- Add sugar and stir to combine, then add the rice wine and soy sauce, and bring just to a boil. Lower the heat, then simmer until the sauce has reduced and started to thicken, approximately 15 minutes.
- Turn off the heat, add the basil and stir to combine.
This is so simple and delicious. You could probably throw whatever you have in house in here and it would be great. Definitely don’t leave out the chard, though, cause the chard ribs add a lot to it and are amazing. It’s basically all prep…once everything is chopped this takes about 5 minutes.
- 1 generous bunch of chard (1 to 1 1/4 pounds), stemmed, washed and chopped. (Keep the stems, also chopped, for the stir fry)
- 2 to 3 tsp. minced garlic (to taste)
- 2 tbls. minced fresh ginger (to taste)
- 2 eggs
- Salt to taste
- 2 tsps plus 2 tbls. sesame oil
- 1 medium carrot, cut in 2-inch julienne
- 1 habanero pepper, seeded and minced
- 1 green pepper, minced
- 1 bunch scallions, sliced, dark green parts separated
- 4 cups cooked brown rice, either chilled or at room temperature
- 1 to 2 tablespoons soy sauce (to taste)
- ¼ teaspoon ground pepper
- ½ cup chopped cilantro
- coarse sea salt, to taste
- Combine garlic, ginger and habanero in a small bowl. Beat eggs in a bowl and season with a pinch of salt. Prepare the other ingredients and place in separate bowls.
- Heat a wok or a 12-inch skillet over high heat. Swirl in 2 teaspoons of oil. Add eggs, swirling the wok or pan so that the eggs form a thin pancake. Cook 30 – 60 seconds, until set. Using a spatula, turn pancake over and cook for 5 to 10 more seconds, until thoroughly set, then transfer to a plate or cutting board and quickly cut into strips.
- Swirl in remaining oil and add garlic, ginger and habanero. Stir-fry no more than 10 seconds and add chard stems, carrots and green pepper. Stir-fry for 2 minutes, until crisp-tender, and add light part of the scallions and chard leaves. Stir-fry until leaves wilt, 1 to 2 minutes, and add rice. Stir-fry, scooping up the rice with your spatula then pressing it into the hot wok or pan and scooping it up again, for about 2 minutes. Add soy sauce, dark green part of the scallions, eggs and cilantro, stir-fry for about 30 seconds and remove from heat. Sprinkle with coarse sea salt and serve.

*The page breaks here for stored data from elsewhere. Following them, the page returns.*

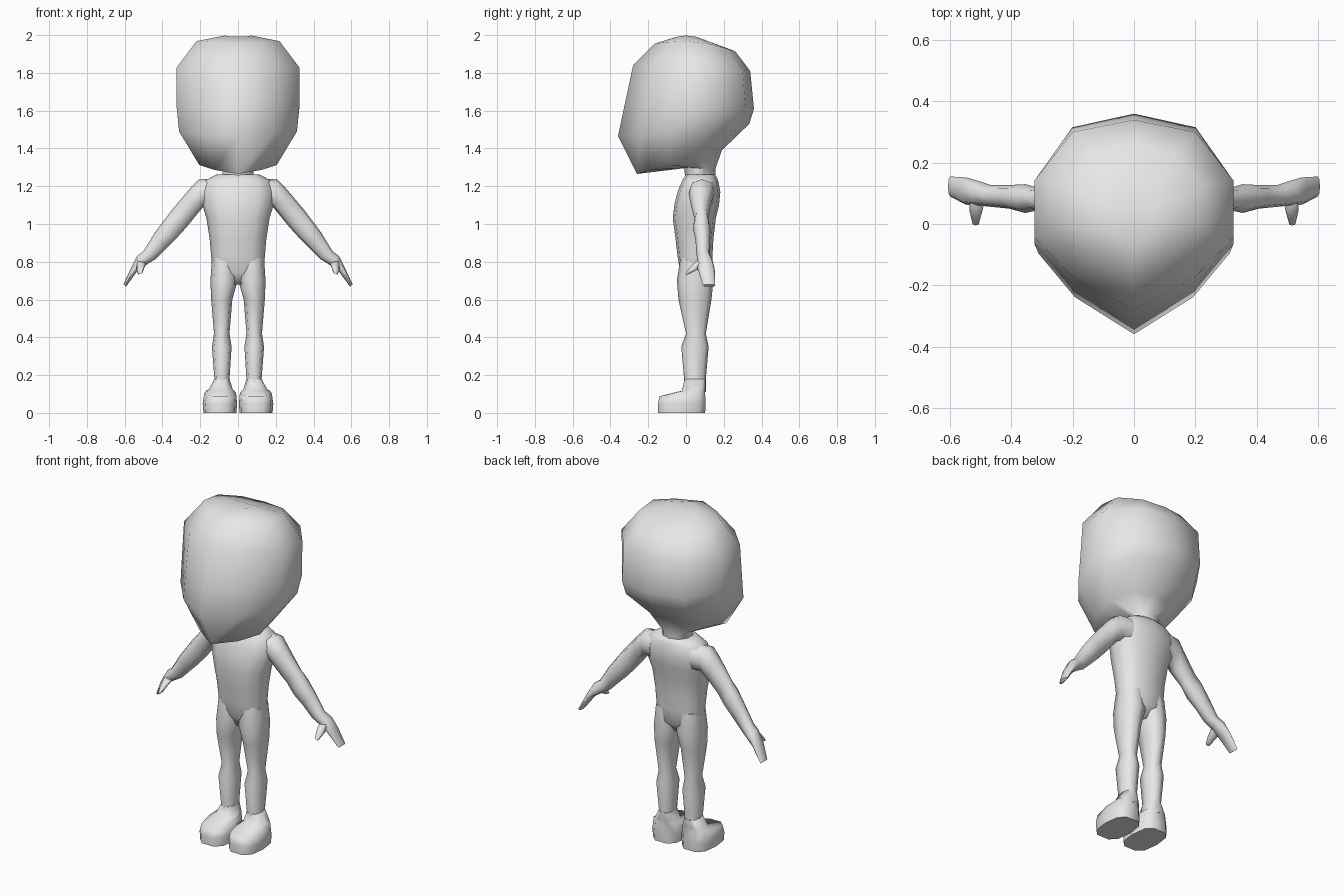
import bpy, bmesh, math

skin = bpy.data.materials.new("plain_grey")
skin.diffuse_color = (0.8, 0.8, 0.8, 1)


def loft(name, rings, mirror=False):
    """Skin a list of equal-sized point rings and close both ends."""
    bm = bmesh.new()
    loops = [[bm.verts.new(p) for p in ring] for ring in rings]
    n = len(loops[0])
    for a, b in zip(loops, loops[1:]):
        for i in range(n):
            j = (i + 1) % n
            bm.faces.new((a[i], a[j], b[j], b[i]))
    bm.faces.new(loops[0])
    bm.faces.new(loops[-1])
    bmesh.ops.recalc_face_normals(bm, faces=bm.faces)
    mesh = bpy.data.meshes.new(name)
    bm.to_mesh(mesh)
    bm.free()
    mesh.materials.append(skin)
    ob = bpy.data.objects.new(name, mesh)
    bpy.context.collection.objects.link(ob)
    bpy.ops.object.select_all(action='DESELECT')
    bpy.context.view_layer.objects.active = ob
    ob.select_set(True)
    bpy.ops.object.shade_smooth_by_angle(angle=math.radians(65))
    if mirror:
        ob.modifiers.new("mirror", 'MIRROR').use_clip = False
    return ob


def oval(xa, za, xb, zb, y0, y1, n=8, power=0.85):
    """Rounded ring between two outline points (xa,za), (xb,zb) and depths y0..y1."""
    pts = []
    for i in range(n):
        a = 2 * math.pi * i / n
        c, s = (math.copysign(abs(v) ** power, v) if abs(v) > 1e-6 else 0
                for v in (math.cos(a), math.sin(a)))
        pts.append(((xa + xb) / 2 + c * (xa - xb) / 2,
                    (y0 + y1) / 2 + s * (y1 - y0) / 2,
                    (za + zb) / 2 + c * (za - zb) / 2))
    return pts


def head_ring(fy, fz, by, bz, w, bulge=0):
    """Ten-sided ring, pointed at the face, from front (fy,fz) to back (by,bz)."""
    side = [(0, 0), (0.62, 0.175), (1, 0.38), (1, 0.68), (0.62, 0.935), (0, 1)]
    loop = side + [(-x, t) for x, t in side[-2:0:-1]]
    return [(x * w, fy + (by - fy) * t,
             fz + (bz - fz) * t + bulge * math.sin(math.pi * t)) for x, t in loop]


# Head with neck, from the neck upward
loft("head", [head_ring(*r) for r in (
    (0.00, 1.20, 0.160, 1.20, 0.085),
    (-0.01, 1.30, 0.155, 1.29, 0.080),
    (-0.26, 1.265, 0.19, 1.39, 0.205),
    (-0.36, 1.465, 0.335, 1.53, 0.312),
    (-0.325, 1.63, 0.36, 1.61, 0.325),
    (-0.28, 1.84, 0.34, 1.81, 0.325),
    (-0.165, 1.955, 0.26, 1.915, 0.22, 0.03),
    (-0.07, 1.985, 0.11, 1.97, 0.07, 0.02),
)])

# Torso, from the crotch upward: height, half width, front, back
loft("torso", [oval(w, z, -w, z, y0, y1, 12) for z, w, y0, y1 in (
    (0.68, 0.06, 0.00, 0.09),
    (0.74, 0.138, -0.03, 0.135),
    (0.83, 0.142, -0.045, 0.14),
    (0.92, 0.150, -0.055, 0.145),
    (1.03, 0.167, -0.07, 0.158),
    (1.10, 0.188, -0.062, 0.175),
    (1.17, 0.195, -0.045, 0.182),
    (1.23, 0.175, -0.02, 0.17),
    (1.262, 0.115, 0.00, 0.155),
)])

# Legs, from the hip down: height, inner, outer, front, back
loft("legs", [oval(xo, z, xi, z, y0, y1) for z, xi, xo, y0, y1 in (
    (0.82, 0.005, 0.138, -0.03, 0.13),
    (0.70, 0.002, 0.146, -0.048, 0.145),
    (0.60, 0.030, 0.142, -0.04, 0.135),
    (0.42, 0.045, 0.127, 0.00, 0.105),
    (0.35, 0.034, 0.138, -0.025, 0.12),
    (0.18, 0.045, 0.125, -0.01, 0.105),
    (0.11, 0.035, 0.145, -0.015, 0.105),
)], mirror=True)


# Feet, from the ankle down to the sole; slope lowers the toes
def foot_ring(z, xi, xo, y0, y1, slope):
    return [(x, y, z + slope * (y - y1)) for x, y, _ in
            oval(xo, z, xi, z, y0, y1, 10, 0.7)]


loft("feet", [foot_ring(*r) for r in (
    (0.18, 0.045, 0.125, -0.008, 0.105, 0),
    (0.13, 0.028, 0.155, -0.025, 0.105, 0.1),
    (0.125, 0.010, 0.178, -0.145, 0.105, 0.15),
    (0.05, 0.005, 0.187, -0.153, 0.108, 0),
    (0.0, 0.008, 0.183, -0.153, 0.106, 0),
)], mirror=True)

# Arms and hands, shoulder to fingertips: upper edge, lower edge, front, back
loft("arms", [oval(*r) for r in (
    (0.13, 1.24, 0.13, 1.09, 0.02, 0.16),
    (0.207, 1.236, 0.185, 1.09, 0.015, 0.15),
    (0.257, 1.185, 0.222, 1.045, 0.022, 0.135),
    (0.35, 1.075, 0.275, 0.98, 0.045, 0.118),
    (0.38, 1.035, 0.33, 0.92, 0.036, 0.13),
    (0.44, 0.955, 0.375, 0.875, 0.05, 0.127),
    (0.50, 0.857, 0.435, 0.815, 0.056, 0.127),
    (0.535, 0.83, 0.475, 0.79, 0.06, 0.14),
    (0.565, 0.77, 0.53, 0.755, 0.062, 0.152),
    (0.607, 0.68, 0.593, 0.668, 0.09, 0.155),
)], mirror=True)

# Thumbs
loft("thumbs", [oval(*r) for r in (
    (0.535, 0.805, 0.485, 0.795, 0.05, 0.12),
    (0.537, 0.758, 0.495, 0.77, 0.015, 0.07),
    (0.528, 0.733, 0.505, 0.74, -0.005, 0.015),
)], mirror=True)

One of my favorite things about eating mostly raw is how fine meat tastes when I eat it. 😄
The trick with this was to sous vide the meat in it’s marinade. It basically falls apart in your mouth. If you don’t have a sous vide, don’t despair!! This can also be delicious using more traditional cooking methods. Because, you definitely want to eat this.

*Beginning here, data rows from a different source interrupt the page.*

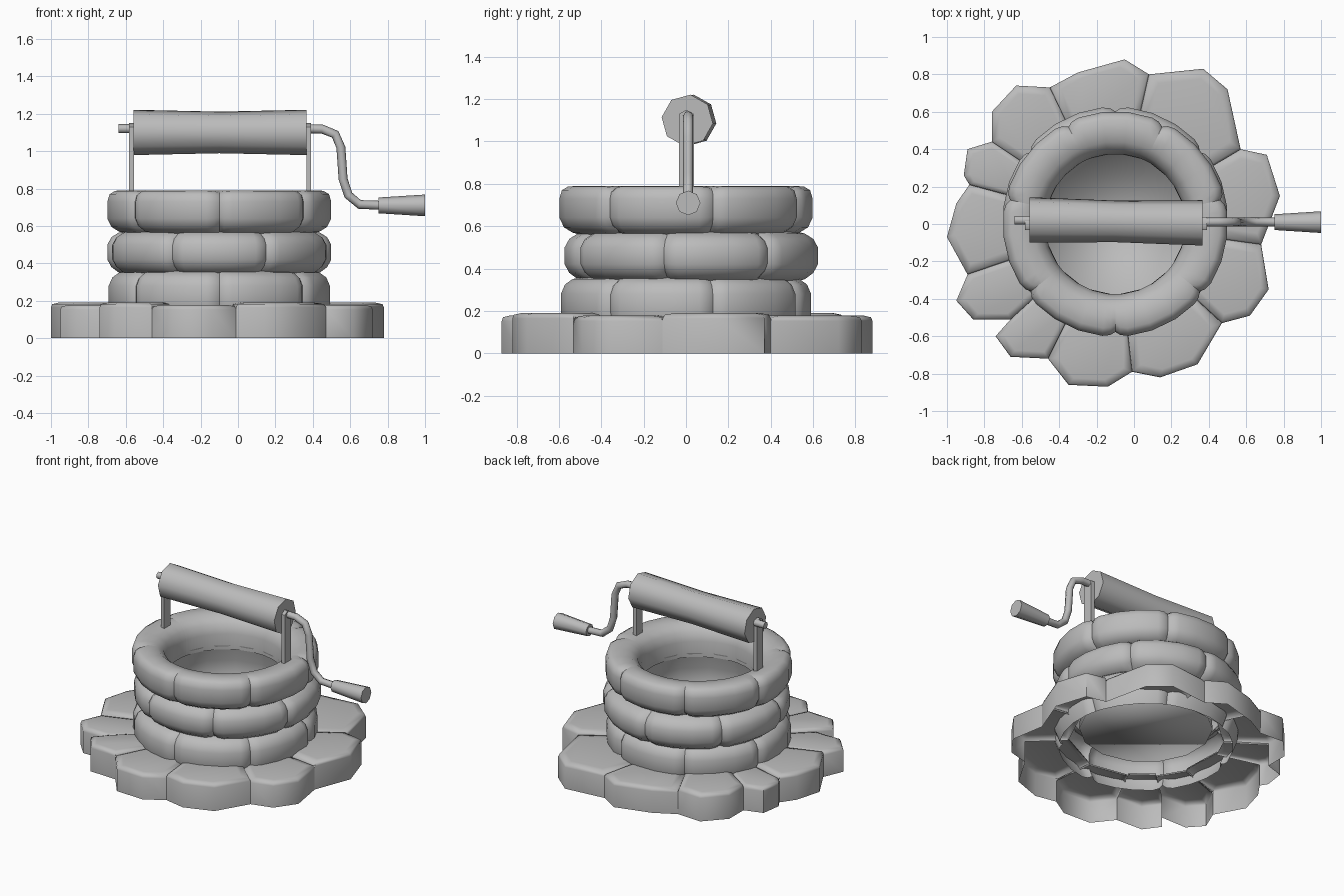
import bpy
import bmesh
import math
from mathutils import Vector

default = bpy.data.objects.get("Cube")
if default:
    bpy.data.objects.remove(default, do_unlink=True)

CX = -0.1  # the well shaft stands left of the crank

stone = bpy.data.materials.new("plain grey")
stone.use_nodes = True
GREY = (0.5, 0.5, 0.5, 1)
stone.diffuse_color = GREY
stone.node_tree.nodes["Principled BSDF"].inputs["Base Color"].default_value = GREY


def finish(name, bm, angle=60):
    """Turn a bmesh into a smooth shaded object."""
    bmesh.ops.remove_doubles(bm, verts=bm.verts, dist=0.0005)
    mesh = bpy.data.meshes.new(name)
    bm.to_mesh(mesh)
    bm.free()
    mesh.materials.append(stone)
    obj = bpy.data.objects.new(name, mesh)
    bpy.context.collection.objects.link(obj)
    bpy.ops.object.select_all(action='DESELECT')
    obj.select_set(True)
    bpy.context.view_layer.objects.active = obj
    bpy.ops.object.shade_smooth_by_angle(angle=math.radians(angle))
    return obj


def loft(bm, loops, closed=True, cap_start=False, cap_end=False):
    """Bridge successive rows of points with quads."""
    rows = [[bm.verts.new(p) for p in loop] for loop in loops]
    count = len(rows[0])
    for a, b in zip(rows, rows[1:]):
        for i in range(count if closed else count - 1):
            j = (i + 1) % count
            bm.faces.new((a[i], a[j], b[j], b[i]))
    if cap_start:
        bm.faces.new(rows[0])
    if cap_end:
        bm.faces.new(rows[-1])
    bmesh.ops.recalc_face_normals(bm, faces=bm.faces)


def tube(name, path, radii, sides=8, phase=0.0):
    """Capped tube along a path of x, y, z points, bending in the xz plane."""
    pts = [Vector(p) for p in path]
    loops = []
    for i, p in enumerate(pts):
        d = pts[min(i + 1, len(pts) - 1)] - pts[max(i - 1, 0)]
        normal = Vector((-d.z, 0, d.x)).normalized()
        loops.append([p + radii[i] * (math.sin(phase + math.tau * k / sides) * normal
                      + math.cos(phase + math.tau * k / sides) * Vector((0, 1, 0)))
                      for k in range(sides)])
    bm = bmesh.new()
    loft(bm, loops, cap_start=True, cap_end=True)
    return finish(name, bm)


# Paving: outer corners of each slab; neighbours share the notch between them
slabs = [
    [(.08, .80), (.37, .83), (.50, .72)],
    [(.57, .40), (.71, .37), (.78, .15)],
    [(.68, -.11), (.72, -.35), (.62, -.49)],
    [(.47, -.53), (.34, -.75), (.14, -.82)],
    [(-.01, -.79), (-.14, -.87), (-.35, -.86)],
    [(-.46, -.72), (-.66, -.71), (-.74, -.60)],
    [(-.66, -.51), (-.86, -.51), (-.95, -.41)],
    [(-.89, -.27), (-1, -.07), (-.95, .11)],
    [(-.88, .21), (-.91, .26), (-.89, .40)],
    [(-.76, .44), (-.76, .60), (-.63, .74)],
    [(-.45, .73), (-.30, .81), (-.05, .88)],
]


def toward_shaft(p, radius):
    d = Vector((p[0] - CX, p[1])).normalized() * radius
    return (CX + d.x, d.y)


for i, slab in enumerate(slabs):
    outer = slab + [slabs[(i + 1) % len(slabs)][0]]
    inner = [toward_shaft(outer[-1], 0.5), toward_shaft(outer[0], 0.5)]
    outline = [Vector(p) for p in outer + inner]
    centre = sum(outline, Vector((0, 0))) / len(outline)
    height = 0.19 if i % 2 else 0.178
    loops = []
    for z, scale in ((0, 1), (height - .025, 1), (height - .008, .965), (height, .78)):
        loops.append([(*(centre + (p - centre) * scale), z) for p in outline])
    bm = bmesh.new()
    loft(bm, loops, cap_end=True)
    # slabs are hollow underneath: only the outer walls reach the ground
    hidden = list(bm.faces)[len(outer) - 1:len(outline)]
    bmesh.ops.delete(bm, geom=hidden, context='FACES')
    finish(f"paving_slab_{i + 1}", bm)

# Shaft: three staggered courses of seven rounded stones
STONES = 7
STEP = math.tau / STONES


def course(name, profile, start, y_shift=0.0):
    axis = Vector((CX, y_shift))
    mid_z = sum(p[1] for p in profile) / len(profile)
    for n in range(STONES):
        loops = []
        for t, dent in ((0, .025), (.05, .008), (.13, 0), (.37, 0),
                        (.63, 0), (.87, 0), (.95, .008), (1, .025)):
            a = start + (n + t) * STEP
            loop = []
            for r, z in profile:
                # only the outer skin sinks in toward the joint
                if r > .52:
                    r -= dent
                    z += (mid_z - z) * dent * 4
                loop.append((CX + r * math.cos(a), y_shift + r * math.sin(a), z))
            loops.append(loop)
        bm = bmesh.new()
        loft(bm, loops, closed=False)
        # make the skin face outward from the shaft
        skin = max(bm.faces, key=lambda f: (f.calc_center_median().xy - axis).length)
        if skin.normal.xy.dot(skin.calc_center_median().xy - axis) < 0:
            bmesh.ops.reverse_faces(bm, faces=bm.faces)
        finish(f"{name}_stone_{n + 1}", bm)


FRONT = -math.pi / 2
course("lower_course", [(.50, .36), (.54, .35), (.575, .325), (.595, .28),
                        (.595, .18), (.56, .09)], FRONT)
course("middle_course", [(.50, .575), (.54, .565), (.58, .54), (.602, .50),
                         (.602, .42), (.58, .38), (.54, .35), (.50, .34)],
       FRONT + STEP / 2, 0.025)
course("top_course", [(.375, .57), (.375, .68), (.395, .74), (.44, .778), (.50, .79),
                      (.56, .788), (.59, .77), (.602, .73), (.602, .64),
                      (.58, .595), (.54, .57), (.50, .56)], FRONT)

# Smooth closed bowl lining the shaft
bm = bmesh.new()
bowl = []
for r, z in ((.38, .60), (.41, .48), (.43, .225)):
    bowl.append([(CX + r * math.cos(FRONT + k * STEP / 2),
                  r * math.sin(FRONT + k * STEP / 2), z) for k in range(2 * STONES)])
loft(bm, bowl, cap_end=True)
if max(bm.faces, key=lambda f: len(f.verts)).normal.z < 0:
    bmesh.ops.reverse_faces(bm, faces=bm.faces)
finish("shaft_lining", bm, 180)

# Two flat posts with peaked tops
for name, x in (("right_post", -.57), ("left_post", .378)):
    outline = [(-.033, .7), (.037, .7), (.037, 1.13), (.002, 1.15), (-.033, 1.13)]
    bm = bmesh.new()
    loft(bm, [[(x + side * .013, y, z) for y, z in outline] for side in (-1, 1)],
         cap_start=True, cap_end=True)
    finish(name, bm)

# Windlass: waisted roller, axle stub, crank and grip
tube("roller", [(-.56, .022, 1.10), (-.1, .014, 1.10), (.365, .006, 1.10)],
     [.122, .112, .122], phase=math.radians(-7))
tube("axle_stub", [(-.64, .02, 1.12), (-.55, .02, 1.12)], [.024, .024])
crank = [(.36, 1.12), (.45, 1.118), (.52, 1.09), (.55, 1.02), (.562, .85),
         (.59, .765), (.65, .715), (.77, .71)]
tube("crank", [(x, .01, z) for x, z in crank], [.024] * len(crank))
tube("crank_grip", [(.75, .01, .71), (1, .01, .71)], [.042, .058])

- ½ cup fish sauce
- 1 tablespoon packed lime zest
- ⅓ cup fresh lime juice (from about 3 limes)
- 2 tablespoons dark brown sugar
- 2 garlic cloves, grated or minced
- 1 large jalapeño, minced
- 1 beef tenderloin, about 1 1/2 pounds
- 1 small seedless English cucumber, thinly sliced
- 1 large bunch of radishes, thinly sliced
- 1 cup cherry tomatoes
- 4 scallions, thinly sliced
- Set your sous vide to 167 degrees F
- Combine the fish sauce, lime zest, lime juice, brown sugar, garlic and jalapeño in a bowl.
- Truss your tenderloin with butcher’s twine in 3 spots – it will make it easier to handle.
- Coat the bottom of a heavy skillet with oil, and heat. Once hot, add the tenderloin and sear the exterior, turning so it sears all over (just a quick exterior sear).
- Pour 1/2 of the marinade over the tenderloin, transfer to an airtight bag, and place in the sous vide for 3 hours. **ALTERNATIVELY ** roast the tenderloin in a pre-heated oven for 10 minutes, then reduce temperature to 425 and cook for another 25 – 30 minutes, or until a meat thermometer reads 130.
- Combine the cucumber, radishes and scallions. Pour in just enough of the marinade sauce to coat.
- Remove meat from sous vide and give it a final searing in a skillet.
- Thinly slice and serve with the cucumber salad. Garnish with sesame seeds and plenty of herbs if using and serve with remaining marinade as a sauce.